  5. pam

    We have had the coleman and the rubbermaid and the ice did not last over a day .I have even used it in the house where it is air conditioned and the ice did not last over 3 days.I have not tried the other one.

  6. Block ice, Pam – use two of those 10lb. bags of block ice and you will get three days out of them.

  7. John Jackman

    I have a mid sized electric cooler that plugs into my dash or accessories plug. This works far better than any of the old ice types. I realize that sometime there is no plug but it does have an a/c adaptor and when that is not available I do use an ice model… I work at a big box store and we sell a type of bubble wrap/foil insulation that can be used to line a cooler that will definitely increase the life of the ice. When I use an ice cooler I try to add any bottles or cans in the early morning after the night air has cooled them down.
    I generally use the ice cooler for drinks only as it will be opened and closed many times….

  8. Chip Martina

    I have the Coleman Ultimate Xtreme (their 6 day model). The regular Xtreme is a 5 day cooler. To get the cooler to perform as advertised you must use block ice, cold food and drinks and a chilled cooler interior. If you put warm or room temp soft drinks in your cooler and use ice that’s barely 32 degrees it will all melt in one day.

    I work for a supermarket chain and have access to commercial freezers which get down to -20 degrees F (your home freezer or commercially available bagged ice will only be frozen to about 20 degrees above zero – a 40 degree difference). I super freeze my ice ahead of time and add it along with pre-chilled drinks to my pre-chilled cooler. Yes, there is ice left after 6 days.

    If you don’t have access to a commercial freezer, try this: Put your pre-chilled drinks in your cooler, surrounded by with a couple opened bags of commercial bagged ice a day before you’re going to leave. The next day, drain out all the water from your melted ice (most of the ice will have melted.) Add one more fresh bag of ice surrounding your drinks with your block ice on top. I use 4-1/2 gallon milk or OJ cartons size ice blocks – use more if your cooler is bigger. Place your food in sealed Tupperware type containers on top of the block ice. From that time on, don’t drain your cold water, as it will help the interior stay cold. The cooler should then work as advertised.

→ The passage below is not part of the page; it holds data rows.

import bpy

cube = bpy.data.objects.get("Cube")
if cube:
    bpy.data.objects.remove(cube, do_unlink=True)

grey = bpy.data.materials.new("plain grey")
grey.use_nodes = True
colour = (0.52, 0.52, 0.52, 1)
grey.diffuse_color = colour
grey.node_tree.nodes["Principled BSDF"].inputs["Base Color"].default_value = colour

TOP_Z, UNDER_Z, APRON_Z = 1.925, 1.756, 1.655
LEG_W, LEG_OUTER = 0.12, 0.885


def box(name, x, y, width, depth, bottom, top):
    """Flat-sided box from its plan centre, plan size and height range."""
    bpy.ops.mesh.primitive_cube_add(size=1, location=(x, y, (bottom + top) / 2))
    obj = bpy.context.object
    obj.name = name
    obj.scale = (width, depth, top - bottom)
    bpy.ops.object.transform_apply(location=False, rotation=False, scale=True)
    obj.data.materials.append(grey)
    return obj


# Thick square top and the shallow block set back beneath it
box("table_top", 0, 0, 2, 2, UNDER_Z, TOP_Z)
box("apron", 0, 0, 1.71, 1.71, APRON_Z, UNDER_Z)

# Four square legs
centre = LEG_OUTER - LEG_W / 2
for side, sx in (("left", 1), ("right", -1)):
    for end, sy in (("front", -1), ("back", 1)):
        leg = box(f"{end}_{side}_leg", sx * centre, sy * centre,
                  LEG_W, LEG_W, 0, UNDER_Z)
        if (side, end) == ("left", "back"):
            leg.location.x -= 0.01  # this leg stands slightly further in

  9. Excellent advice, Chip. In fact, many of your points also apply to RV refrigerators. We monitor the temperature of our regrigerator with a wireless thermometer and we find that when we are in-and-out of it a lot (lunches, or kids getting snacks) the temperature can climb into the high 40’s and even low 50’s. When this happens, I’ll take a block of ice out of the freezer (we take extra ice for the cooler) and put it into the refrigerator until the temperature comes back down to 40 degrees. The ice will cool down the refrigerator pretty quickly, vs. more than an hour without ice (we dry camp, so our refrigerator is alway on gas).

  10. Someone told me they’d picked up an old 2nd hand cooler and used to that to store an extra block or two of ice, along with dry ice. I haven’t tried this. Has anyone?

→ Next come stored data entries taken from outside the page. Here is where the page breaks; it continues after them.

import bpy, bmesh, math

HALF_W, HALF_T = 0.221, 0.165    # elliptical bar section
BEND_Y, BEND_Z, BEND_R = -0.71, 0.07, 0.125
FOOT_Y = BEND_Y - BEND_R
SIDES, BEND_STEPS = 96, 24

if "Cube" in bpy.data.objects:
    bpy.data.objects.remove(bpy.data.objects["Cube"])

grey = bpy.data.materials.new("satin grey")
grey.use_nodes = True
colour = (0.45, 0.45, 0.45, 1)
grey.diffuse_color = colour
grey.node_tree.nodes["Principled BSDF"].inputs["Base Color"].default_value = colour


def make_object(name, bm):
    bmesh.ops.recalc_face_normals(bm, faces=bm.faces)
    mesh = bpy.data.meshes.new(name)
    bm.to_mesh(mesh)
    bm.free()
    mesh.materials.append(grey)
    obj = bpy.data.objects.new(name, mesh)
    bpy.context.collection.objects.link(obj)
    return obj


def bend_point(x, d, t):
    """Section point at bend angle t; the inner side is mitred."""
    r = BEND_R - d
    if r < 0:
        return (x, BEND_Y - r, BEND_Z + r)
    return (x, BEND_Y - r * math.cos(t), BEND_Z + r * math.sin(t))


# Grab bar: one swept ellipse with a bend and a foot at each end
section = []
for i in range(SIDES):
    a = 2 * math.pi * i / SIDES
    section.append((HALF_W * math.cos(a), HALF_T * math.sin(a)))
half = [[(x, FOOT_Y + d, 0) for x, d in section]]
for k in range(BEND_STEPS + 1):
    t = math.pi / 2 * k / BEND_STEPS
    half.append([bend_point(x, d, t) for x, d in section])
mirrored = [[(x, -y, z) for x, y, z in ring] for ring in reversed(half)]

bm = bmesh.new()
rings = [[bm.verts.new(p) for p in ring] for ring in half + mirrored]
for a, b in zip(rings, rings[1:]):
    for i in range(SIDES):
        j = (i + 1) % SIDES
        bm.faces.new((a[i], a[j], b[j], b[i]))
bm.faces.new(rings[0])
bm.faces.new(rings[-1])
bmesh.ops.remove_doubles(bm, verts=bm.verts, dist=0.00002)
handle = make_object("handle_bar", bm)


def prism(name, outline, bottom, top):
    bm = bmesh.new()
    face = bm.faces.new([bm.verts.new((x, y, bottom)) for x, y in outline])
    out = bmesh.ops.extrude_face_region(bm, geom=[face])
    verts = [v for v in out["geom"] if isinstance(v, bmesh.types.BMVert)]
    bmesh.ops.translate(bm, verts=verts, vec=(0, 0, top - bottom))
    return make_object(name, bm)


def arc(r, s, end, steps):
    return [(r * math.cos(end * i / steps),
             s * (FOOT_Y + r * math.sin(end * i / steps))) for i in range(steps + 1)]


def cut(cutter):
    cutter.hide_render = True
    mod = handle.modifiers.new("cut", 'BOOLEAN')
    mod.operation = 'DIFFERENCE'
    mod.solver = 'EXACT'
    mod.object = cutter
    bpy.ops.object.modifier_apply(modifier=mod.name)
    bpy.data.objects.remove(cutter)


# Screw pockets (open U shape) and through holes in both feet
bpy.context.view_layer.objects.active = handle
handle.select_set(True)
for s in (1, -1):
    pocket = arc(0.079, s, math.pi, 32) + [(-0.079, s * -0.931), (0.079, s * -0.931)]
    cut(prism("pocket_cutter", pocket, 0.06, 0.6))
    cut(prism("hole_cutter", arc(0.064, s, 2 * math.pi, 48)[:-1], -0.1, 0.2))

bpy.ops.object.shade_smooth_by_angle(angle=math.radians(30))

  11. Bob Vaughn

    I went on line in search of the Rubbermaid 75 qt Durachill 6 day cooler and could find none of the big box stores that sell it…..Where have you found it locally ? I much prefer to inspect things before I buy them….

  12. Scott Christensen

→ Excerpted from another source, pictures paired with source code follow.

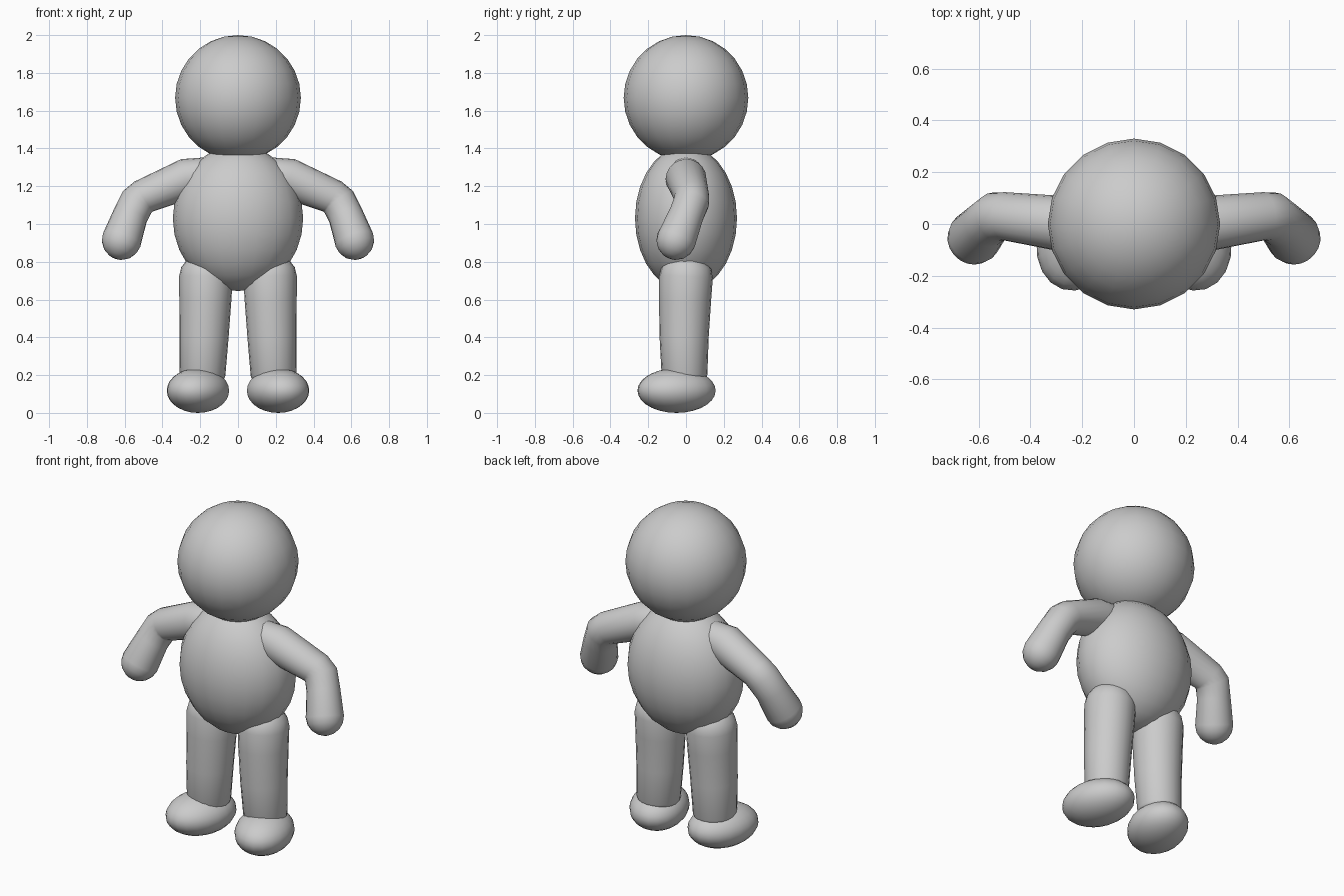
import bpy, bmesh, math
from mathutils import Vector, Matrix

cube = bpy.data.objects.get("Cube")
if cube:
    bpy.data.objects.remove(cube, do_unlink=True)

SIDES = 20
GREY = (0.6, 0.6, 0.6, 1)

grey = bpy.data.materials.new("soft grey")
grey.use_nodes = True
grey.diffuse_color = GREY
grey.node_tree.nodes["Principled BSDF"].inputs["Base Color"].default_value = GREY


def finish(name, bm):
    """Turn a bmesh into a smooth grey object."""
    bmesh.ops.recalc_face_normals(bm, faces=bm.faces)
    mesh = bpy.data.meshes.new(name)
    bm.to_mesh(mesh)
    bm.free()
    mesh.materials.append(grey)
    mesh.shade_smooth()
    obj = bpy.data.objects.new(name, mesh)
    bpy.context.collection.objects.link(obj)
    return obj


def ellipsoid(name, centre, radii, yaw=0):
    bm = bmesh.new()
    bmesh.ops.create_uvsphere(bm, u_segments=SIDES, v_segments=14, radius=1)
    place = (Matrix.Translation(centre) @ Matrix.Rotation(yaw, 4, "Z")
             @ Matrix.Diagonal((*radii, 1)))
    bmesh.ops.transform(bm, matrix=place, verts=bm.verts)
    return finish(name, bm)


def limb(name, path, mirror, cap_start=1.0, cap_end=1.0):
    """Round tube through (x, y, z, radius) points with domed ends."""
    pts = [Vector((p[0] * mirror, p[1], p[2])) for p in path]
    rad = [p[3] for p in path]
    dirs = [(b - a).normalized() for a, b in zip(pts, pts[1:])]
    tangents = ([dirs[0]] + [(a + b).normalized() for a, b in zip(dirs, dirs[1:])]
                + [dirs[-1]])
    stations = list(zip(pts, tangents, rad))

    # Domes are extra rings that shrink beyond each end
    angles = [math.radians(a) for a in (22, 44, 66, 84)]

    def dome(p, t, r, depth):
        return [(p + t * r * depth * math.sin(a), t, r * math.cos(a)) for a in angles]

    start = dome(*stations[0], -cap_start)[::-1]
    end = dome(*stations[-1], cap_end)
    bm = bmesh.new()
    rings = []
    for p, t, r in start + stations + end:
        u = t.cross(Vector((0, 1, 0))).normalized()
        v = u.cross(t)
        turn = [math.tau * i / SIDES for i in range(SIDES)]
        rings.append([bm.verts.new(p + (u * math.cos(a) + v * math.sin(a)) * r)
                      for a in turn])
    for a, b in zip(rings, rings[1:]):
        for i in range(SIDES):
            j = (i + 1) % SIDES
            bm.faces.new((a[i], a[j], b[j], b[i]))
    bm.faces.new(rings[0])
    bm.faces.new(rings[-1])
    return finish(name, bm)


# Head and torso
ellipsoid("head", (0, 0, 1.668), (0.333, 0.33, 0.332))
ellipsoid("torso", (0, 0, 1.03), (0.345, 0.27, 0.385))

# Bent arm with a mitten hand, and a straight leg
ARM = [(0.15, 0, 1.265, 0.09), (0.27, 0, 1.24, 0.108), (0.50, 0.03, 1.145, 0.093),
       (0.535, 0.028, 1.115, 0.095), (0.57, 0.0, 1.045, 0.093), (0.616, -0.052, 0.915, 0.105)]
LEG = [(0.17, 0, 0.72, 0.142), (0.173, -0.005, 0.6, 0.138),
       (0.18, -0.01, 0.4, 0.13), (0.188, -0.008, 0.2, 0.121)]

for side, m in (("left", 1), ("right", -1)):
    limb(side + "_arm", ARM, m, 0.6, 1.0)
    limb(side + "_leg", LEG, m, 0.9, 0.5)
    # Foot turned slightly outward
    ellipsoid(side + "_foot", (0.212 * m, -0.05, 0.118), (0.16, 0.212, 0.118),
              math.radians(18) * m)
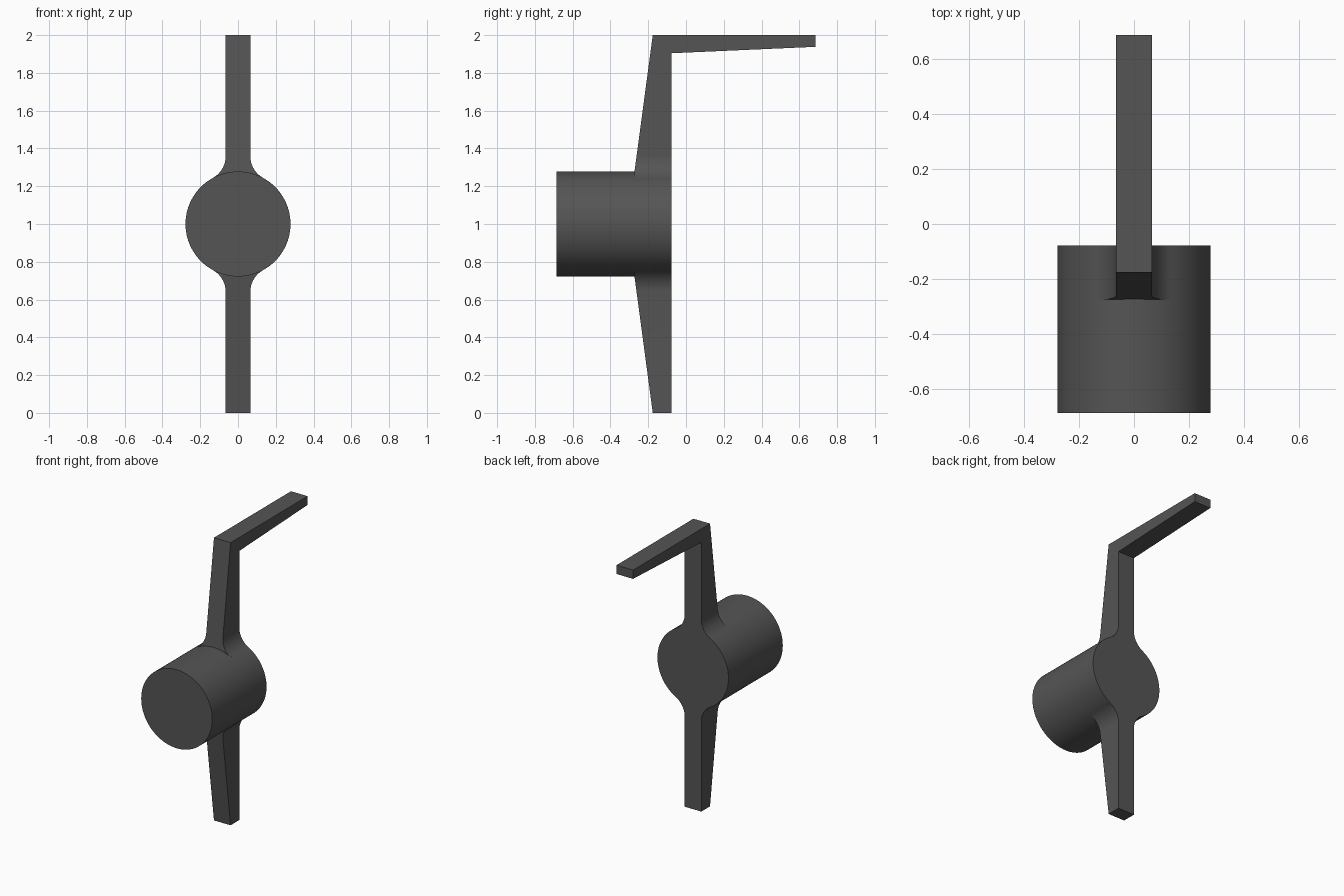
import bpy, bmesh
from math import sin, cos, pi, atan2, sqrt

if "Cube" in bpy.data.objects:
    bpy.data.objects.remove(bpy.data.objects["Cube"])

R, W, F = 0.278, 0.065, 0.133          # hub radius, half blade width, fillet radius
Y_FRONT, Y_BACK, Y_END = -0.685, -0.078, 0.685


def prism(name, pts, a, b, axis):
    """Extrude a 2D profile from a to b: axis 'x' takes (y, z), axis 'y' takes (x, z)."""
    def place(p, d):
        return (d, p[0], p[1]) if axis == 'x' else (p[0], d, p[1])
    bm = bmesh.new()
    face = bm.faces.new([bm.verts.new(place(p, a)) for p in pts])
    new = bmesh.ops.extrude_face_region(bm, geom=[face])["geom"]
    shift = (b - a, 0, 0) if axis == 'x' else (0, b - a, 0)
    bmesh.ops.translate(bm, vec=shift,
                        verts=[v for v in new if isinstance(v, bmesh.types.BMVert)])
    bmesh.ops.recalc_face_normals(bm, faces=bm.faces)
    me = bpy.data.meshes.new(name)
    bm.to_mesh(me)
    bm.free()
    ob = bpy.data.objects.new(name, me)
    bpy.context.collection.objects.link(ob)
    return ob


def boolean(ob, other, op):
    mod = ob.modifiers.new(op, 'BOOLEAN')
    mod.object, mod.operation, mod.solver = other, op, 'EXACT'
    bpy.context.view_layer.objects.active = ob
    bpy.ops.object.modifier_apply(modifier=mod.name)
    bpy.data.objects.remove(other)


# Side profile: tapered vertical blade with the rearward lever on top
side = [(-0.176, 0), (Y_BACK, 0), (Y_BACK, 1.904), (Y_END, 1.938), (Y_END, 2),
        (-0.176, 2), (-0.273, 1.275), (-0.273, 0.725)]
handle = prism("handle", side, -0.3, 0.3, 'x')

# Front outline: straight blade with fillets running onto the hub
cx = W + F
h = sqrt((R + F) ** 2 - cx ** 2)
end = atan2(-h, -cx) + 2 * pi
quarter = [(cx + F * cos(t), h + F * sin(t))
           for t in (pi + (end - pi) * i / 14 for i in range(15))]
quarter = [(W, 1.1)] + quarter
right = quarter + [(x, -z) for x, z in reversed(quarter)]
outline = [(x, 1 + z) for x, z in right + [(-x, z) for x, z in reversed(right)]]
boolean(handle, prism("outline_cutter", outline, -1, 1, 'y'), 'INTERSECT')

# Round hub
circle = [(R * cos(2 * pi * i / 96), 1 + R * sin(2 * pi * i / 96)) for i in range(96)]
boolean(handle, prism("hub", circle, Y_FRONT, Y_BACK, 'y'), 'UNION')

# Dark grey finish and smooth round surfaces
mat = bpy.data.materials.new("dark_grey")
mat.diffuse_color = (0.09, 0.09, 0.09, 1)
mat.use_nodes = True
mat.node_tree.nodes["Principled BSDF"].inputs["Base Color"].default_value = mat.diffuse_color
handle.data.materials.clear()
handle.data.materials.append(mat)
bpy.ops.object.select_all(action='DESELECT')
handle.select_set(True)
bpy.context.view_layer.objects.active = handle
bpy.ops.object.shade_smooth_by_angle(angle=pi / 6)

    When I was in my teens, I had a military surplus blood bank cooler that could go for a week and a half with ice. the only problem was that it was big and people looked at us funny with the “Human Blood”. stamped on the side .

  13. I’ve used one of the Coleman Extremes for years and love it. You lose a little capacity with the thicker insulation, but it’s a trade-off I’m willing to take for any trip that’s more than a simple over-nighter. There are also some really great thermoelectric travel coolers now too that work well if you’ve got access to a 12V source. Most of them don’t ever seem to get quite as cold as a traditional ice-cooler, but you don’t have to deal with melted ice & soggy sandwiches.